One of the many books written about the band is Adventures In Hi-Fi : The Complete R.E.M. in which authors Rob Jovanovic and Tim Abbott provide an incredible amount of factual detail including the setlists from all the show of which there were a great many in 1985. Using their work, along with the info available on the online setlist.fm website, it can be seen where previous single Cant Get There From Here was aired at just about every one of the 115 shows that year, the closing track from the new album Fables of The Reconstruction was played just three times.
Wendell Gee was not one of the band’s favourite collective moments and it wasn’t a track they shared with the enthusiastic crowds who were coming in increasing numbers to their gigs at home and in Europe. And yet, this is the one that IRS decided to issue as the band’s sixth UK single, a decision made even more baffling by the fact it wasn’t released as a stand-alone 45 in the USA.
It might work well enough as a downbeat and slow-paced number to close off an album, albeit my own view is that it is the dullest and among the least memorable of the songs on Fables.
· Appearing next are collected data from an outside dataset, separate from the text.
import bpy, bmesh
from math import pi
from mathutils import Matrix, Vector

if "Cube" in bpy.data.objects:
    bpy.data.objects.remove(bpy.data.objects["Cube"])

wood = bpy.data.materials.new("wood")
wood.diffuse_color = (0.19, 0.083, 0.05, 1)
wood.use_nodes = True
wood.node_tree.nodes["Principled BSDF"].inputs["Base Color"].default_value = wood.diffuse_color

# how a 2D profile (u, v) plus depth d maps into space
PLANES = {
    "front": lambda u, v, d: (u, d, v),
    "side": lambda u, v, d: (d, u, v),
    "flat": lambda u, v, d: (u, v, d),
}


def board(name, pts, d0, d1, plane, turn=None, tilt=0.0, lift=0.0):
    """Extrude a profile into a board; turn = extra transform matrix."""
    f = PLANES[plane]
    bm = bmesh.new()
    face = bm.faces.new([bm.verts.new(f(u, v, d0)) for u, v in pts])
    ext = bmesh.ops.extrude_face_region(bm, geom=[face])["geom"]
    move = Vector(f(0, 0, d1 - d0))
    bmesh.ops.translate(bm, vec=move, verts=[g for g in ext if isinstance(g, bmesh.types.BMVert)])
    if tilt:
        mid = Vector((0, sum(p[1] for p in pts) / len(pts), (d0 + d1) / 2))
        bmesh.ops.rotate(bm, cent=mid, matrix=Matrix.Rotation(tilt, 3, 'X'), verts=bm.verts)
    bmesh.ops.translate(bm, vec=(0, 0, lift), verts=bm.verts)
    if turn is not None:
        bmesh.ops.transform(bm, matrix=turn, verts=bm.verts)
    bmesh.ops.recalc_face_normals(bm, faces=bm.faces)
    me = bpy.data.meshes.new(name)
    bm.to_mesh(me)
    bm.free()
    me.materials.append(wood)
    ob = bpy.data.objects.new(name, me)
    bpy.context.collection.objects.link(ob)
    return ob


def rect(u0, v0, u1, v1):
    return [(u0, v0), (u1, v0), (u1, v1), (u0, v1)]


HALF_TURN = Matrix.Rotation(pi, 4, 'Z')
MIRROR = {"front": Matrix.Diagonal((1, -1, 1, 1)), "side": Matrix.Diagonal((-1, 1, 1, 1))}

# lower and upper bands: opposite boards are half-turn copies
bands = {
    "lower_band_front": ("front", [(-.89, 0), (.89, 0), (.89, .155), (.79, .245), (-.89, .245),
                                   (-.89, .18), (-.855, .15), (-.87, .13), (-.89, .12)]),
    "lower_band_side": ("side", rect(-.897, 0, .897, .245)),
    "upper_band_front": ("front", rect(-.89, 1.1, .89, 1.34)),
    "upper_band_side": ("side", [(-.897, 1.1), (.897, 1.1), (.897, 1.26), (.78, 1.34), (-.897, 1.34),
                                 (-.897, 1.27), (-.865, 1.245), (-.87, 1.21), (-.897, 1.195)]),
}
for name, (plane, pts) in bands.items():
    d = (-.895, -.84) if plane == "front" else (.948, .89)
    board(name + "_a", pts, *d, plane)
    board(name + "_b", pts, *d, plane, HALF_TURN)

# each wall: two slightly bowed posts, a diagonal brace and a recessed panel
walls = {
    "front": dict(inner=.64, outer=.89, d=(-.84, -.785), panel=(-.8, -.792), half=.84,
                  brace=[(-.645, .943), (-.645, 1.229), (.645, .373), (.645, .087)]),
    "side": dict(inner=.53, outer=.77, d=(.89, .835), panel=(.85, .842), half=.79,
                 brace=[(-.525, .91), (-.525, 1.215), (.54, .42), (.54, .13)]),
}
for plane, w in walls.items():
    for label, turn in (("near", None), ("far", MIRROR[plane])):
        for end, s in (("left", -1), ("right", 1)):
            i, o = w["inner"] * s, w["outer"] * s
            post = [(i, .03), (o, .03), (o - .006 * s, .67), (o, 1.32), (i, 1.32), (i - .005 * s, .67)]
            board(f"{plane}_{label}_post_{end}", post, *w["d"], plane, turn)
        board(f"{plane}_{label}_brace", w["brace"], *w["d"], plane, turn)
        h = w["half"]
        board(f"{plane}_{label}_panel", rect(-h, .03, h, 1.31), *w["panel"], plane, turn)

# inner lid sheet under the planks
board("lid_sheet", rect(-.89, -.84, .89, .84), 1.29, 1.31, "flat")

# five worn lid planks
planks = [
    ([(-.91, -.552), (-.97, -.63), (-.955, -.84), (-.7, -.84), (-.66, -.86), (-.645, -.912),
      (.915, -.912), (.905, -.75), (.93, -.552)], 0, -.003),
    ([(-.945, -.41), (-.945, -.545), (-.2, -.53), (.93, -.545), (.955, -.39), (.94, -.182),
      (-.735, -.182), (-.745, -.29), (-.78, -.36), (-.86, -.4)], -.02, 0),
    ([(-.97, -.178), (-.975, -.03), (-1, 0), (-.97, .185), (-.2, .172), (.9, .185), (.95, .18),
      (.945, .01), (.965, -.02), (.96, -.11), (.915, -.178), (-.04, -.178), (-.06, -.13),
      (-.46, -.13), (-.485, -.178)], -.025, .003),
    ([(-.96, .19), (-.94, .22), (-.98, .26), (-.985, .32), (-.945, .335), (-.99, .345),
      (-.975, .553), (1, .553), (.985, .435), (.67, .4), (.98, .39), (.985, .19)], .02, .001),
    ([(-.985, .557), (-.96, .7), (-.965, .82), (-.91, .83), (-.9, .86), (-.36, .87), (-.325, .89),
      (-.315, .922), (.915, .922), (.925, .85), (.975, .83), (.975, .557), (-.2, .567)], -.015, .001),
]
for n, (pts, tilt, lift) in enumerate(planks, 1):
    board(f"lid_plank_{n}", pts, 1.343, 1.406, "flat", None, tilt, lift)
It certainly has nothing going for it as a 45 – especially from a band still searching for that elusive breakthrough hit.
mp3: R.E.M – Wendell Gee
It was released in 7″ and 12″ form (with the blue background on the cover as shown at the top of this posting) along with a special as a 2×7″ release which came with the same photo but with a light green background.
One song was common to all three releases:-
mp3: R.E.M. – Crazy
A cover of a song by Pylon, another band to emerge out of Athens, GA in the late 70s/early 80s and who were very much at the heart of the scene when the four members of R.E.M. all found themselves in the town there for one reason or another. There’s a few folk out there who are fans of the band, and if anyone wants to write up any sort of appreciative post, then please feel free to do so. On the evidence of this underwhelming cover version, I haven’t been the least bit interested in seeking out anything else they have recorded.
The 12″ and double pack one song in common
This was taken from a show at Music Hall, Seattle on 27 June 1984. The reasonably high-quality production reflects that the gig was taped for a radio broadcast. It’s a rendition of a song that I’ve long thought could have provided a breakthrough hit for the band, especially if it had been released in the summer of 85 when they were headlining their own tour of the UK as well as appearing on the bill of a large one-day festival in Milton Keynes at which U2 headlined and from which footage was broadcast on Channel 4.
Two previously unreleased tracks formed the second piece of vinyl in the double pack:-
As the sleevenotes on the compilation Dead Letter Office would later reveal, the two songs are in fact kissing cousins.
Ages Of You is one of the first band compositions, dating back to 1980, rising from the ashes of an existing song called Burning Down.
Peter Buck offers these thoughts:-
When we got tired of Burning Down, we kept the two pieces that we liked and rewrote the rest to come up with Ages of You. We got tired of that one, also.”
There had been some thought to include Ages of You on the Chronic Town EP back in 1982 but it was removed at a fairly late-stage on the basis of there not being a lot of love for it among the band or the new bosses at IRS Records in the process, with Wolves, Lower brought on board as its replacement. Both the versions on show today are taken from Dead Letter Office (a collection of b-sides and outtakes) rather than the single itself.
The Robster is back next week with Part 7.